- What to produce:
Leaving out all pictures, reproduce the entries below exactly, from the first line through the line that contains "bpy.ops.object.select_all(action='DESELECT')".

(Stored records)
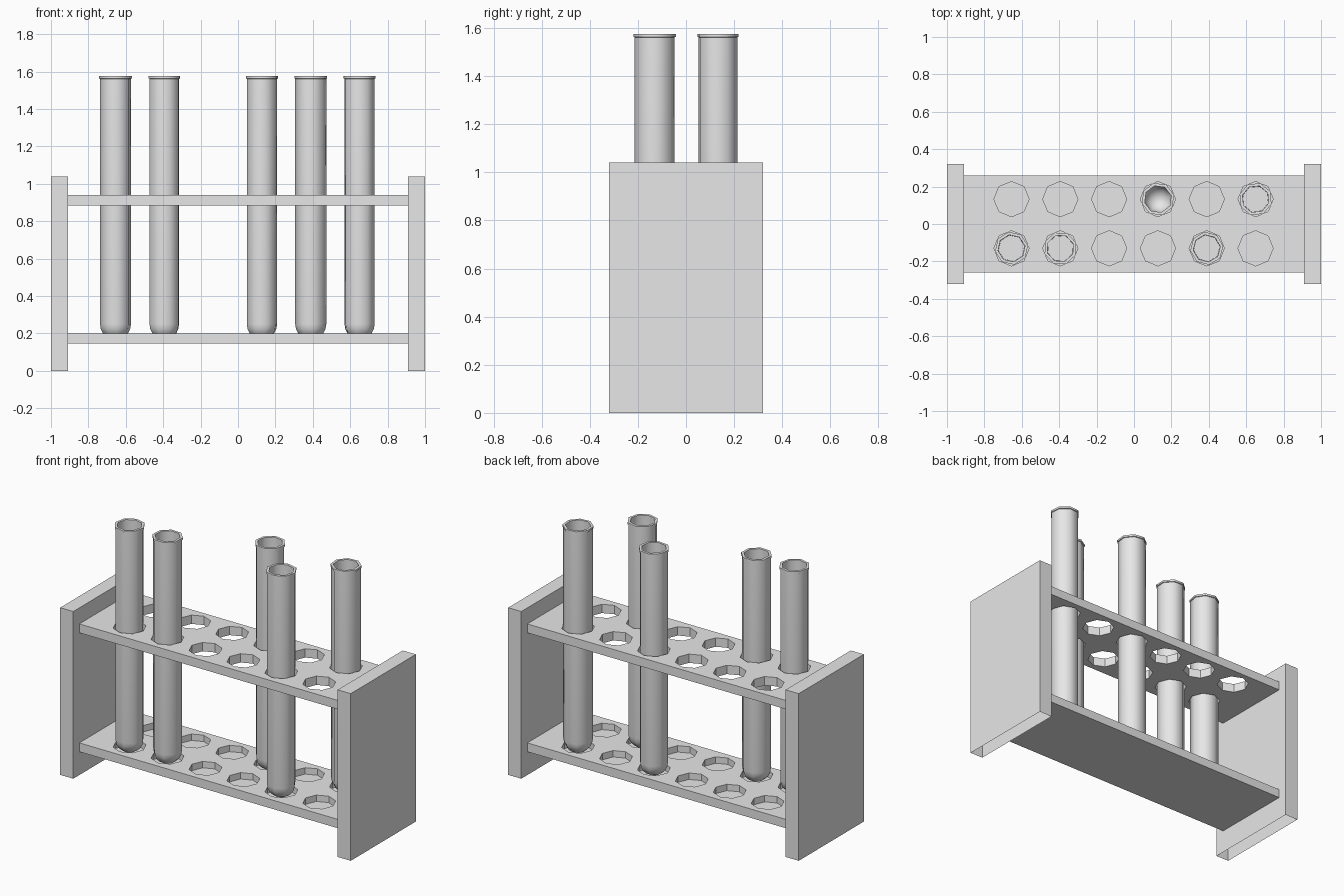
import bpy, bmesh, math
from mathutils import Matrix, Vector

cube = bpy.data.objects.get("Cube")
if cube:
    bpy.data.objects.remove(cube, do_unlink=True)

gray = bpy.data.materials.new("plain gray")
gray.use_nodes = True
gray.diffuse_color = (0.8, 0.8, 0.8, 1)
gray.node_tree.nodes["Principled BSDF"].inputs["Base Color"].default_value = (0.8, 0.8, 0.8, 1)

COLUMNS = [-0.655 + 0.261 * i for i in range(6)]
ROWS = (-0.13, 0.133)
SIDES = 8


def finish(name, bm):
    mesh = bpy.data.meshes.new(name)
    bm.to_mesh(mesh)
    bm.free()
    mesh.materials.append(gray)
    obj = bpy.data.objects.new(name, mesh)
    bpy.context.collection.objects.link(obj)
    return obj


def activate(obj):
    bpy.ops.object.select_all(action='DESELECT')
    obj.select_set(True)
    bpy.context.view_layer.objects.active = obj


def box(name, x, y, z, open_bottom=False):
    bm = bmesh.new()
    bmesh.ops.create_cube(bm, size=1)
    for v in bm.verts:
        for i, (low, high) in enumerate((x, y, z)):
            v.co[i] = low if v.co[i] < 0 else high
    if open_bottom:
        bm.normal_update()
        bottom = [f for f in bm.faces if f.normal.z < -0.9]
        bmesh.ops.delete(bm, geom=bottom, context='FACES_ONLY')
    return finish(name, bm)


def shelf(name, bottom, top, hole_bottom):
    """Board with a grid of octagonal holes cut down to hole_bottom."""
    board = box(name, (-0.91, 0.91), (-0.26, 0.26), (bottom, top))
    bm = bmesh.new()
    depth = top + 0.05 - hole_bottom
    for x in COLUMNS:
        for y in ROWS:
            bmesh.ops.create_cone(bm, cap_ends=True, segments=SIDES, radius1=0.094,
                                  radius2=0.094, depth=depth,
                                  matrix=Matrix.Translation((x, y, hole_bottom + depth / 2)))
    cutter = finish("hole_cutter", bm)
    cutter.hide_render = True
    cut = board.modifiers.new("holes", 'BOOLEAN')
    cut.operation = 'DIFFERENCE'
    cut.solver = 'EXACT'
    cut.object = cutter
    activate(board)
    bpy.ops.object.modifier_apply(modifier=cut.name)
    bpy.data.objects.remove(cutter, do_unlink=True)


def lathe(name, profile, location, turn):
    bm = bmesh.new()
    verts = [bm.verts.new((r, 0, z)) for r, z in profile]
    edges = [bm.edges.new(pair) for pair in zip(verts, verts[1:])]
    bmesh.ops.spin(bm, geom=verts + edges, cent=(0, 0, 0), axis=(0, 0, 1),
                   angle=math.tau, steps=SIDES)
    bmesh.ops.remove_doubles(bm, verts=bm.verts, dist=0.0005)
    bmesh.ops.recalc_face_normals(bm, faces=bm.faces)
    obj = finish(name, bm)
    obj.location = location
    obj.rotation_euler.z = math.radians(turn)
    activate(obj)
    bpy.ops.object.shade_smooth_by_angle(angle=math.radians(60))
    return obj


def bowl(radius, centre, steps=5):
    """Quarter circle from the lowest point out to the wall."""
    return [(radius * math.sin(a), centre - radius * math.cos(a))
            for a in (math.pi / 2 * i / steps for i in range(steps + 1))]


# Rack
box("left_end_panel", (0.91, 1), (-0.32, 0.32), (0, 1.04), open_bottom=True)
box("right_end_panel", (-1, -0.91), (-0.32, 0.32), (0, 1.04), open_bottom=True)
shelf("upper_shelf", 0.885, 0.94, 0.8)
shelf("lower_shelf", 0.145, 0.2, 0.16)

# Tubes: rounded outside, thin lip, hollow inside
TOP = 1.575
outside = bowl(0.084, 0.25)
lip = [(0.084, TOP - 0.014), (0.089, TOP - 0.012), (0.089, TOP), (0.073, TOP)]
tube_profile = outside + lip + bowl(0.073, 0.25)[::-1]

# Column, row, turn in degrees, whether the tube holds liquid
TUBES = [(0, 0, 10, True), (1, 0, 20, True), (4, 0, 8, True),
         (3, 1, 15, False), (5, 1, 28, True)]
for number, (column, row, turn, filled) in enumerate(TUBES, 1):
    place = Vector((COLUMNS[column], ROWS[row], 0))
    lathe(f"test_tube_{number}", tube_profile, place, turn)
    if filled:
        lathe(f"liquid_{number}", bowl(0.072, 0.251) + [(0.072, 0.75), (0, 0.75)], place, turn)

- Solution for this exercise:
import bpy, bmesh, math
from mathutils import Matrix, Vector

cube = bpy.data.objects.get("Cube")
if cube:
    bpy.data.objects.remove(cube, do_unlink=True)

gray = bpy.data.materials.new("plain gray")
gray.use_nodes = True
gray.diffuse_color = (0.8, 0.8, 0.8, 1)
gray.node_tree.nodes["Principled BSDF"].inputs["Base Color"].default_value = (0.8, 0.8, 0.8, 1)

COLUMNS = [-0.655 + 0.261 * i for i in range(6)]
ROWS = (-0.13, 0.133)
SIDES = 8


def finish(name, bm):
    mesh = bpy.data.meshes.new(name)
    bm.to_mesh(mesh)
    bm.free()
    mesh.materials.append(gray)
    obj = bpy.data.objects.new(name, mesh)
    bpy.context.collection.objects.link(obj)
    return obj


def activate(obj):
    bpy.ops.object.select_all(action='DESELECT')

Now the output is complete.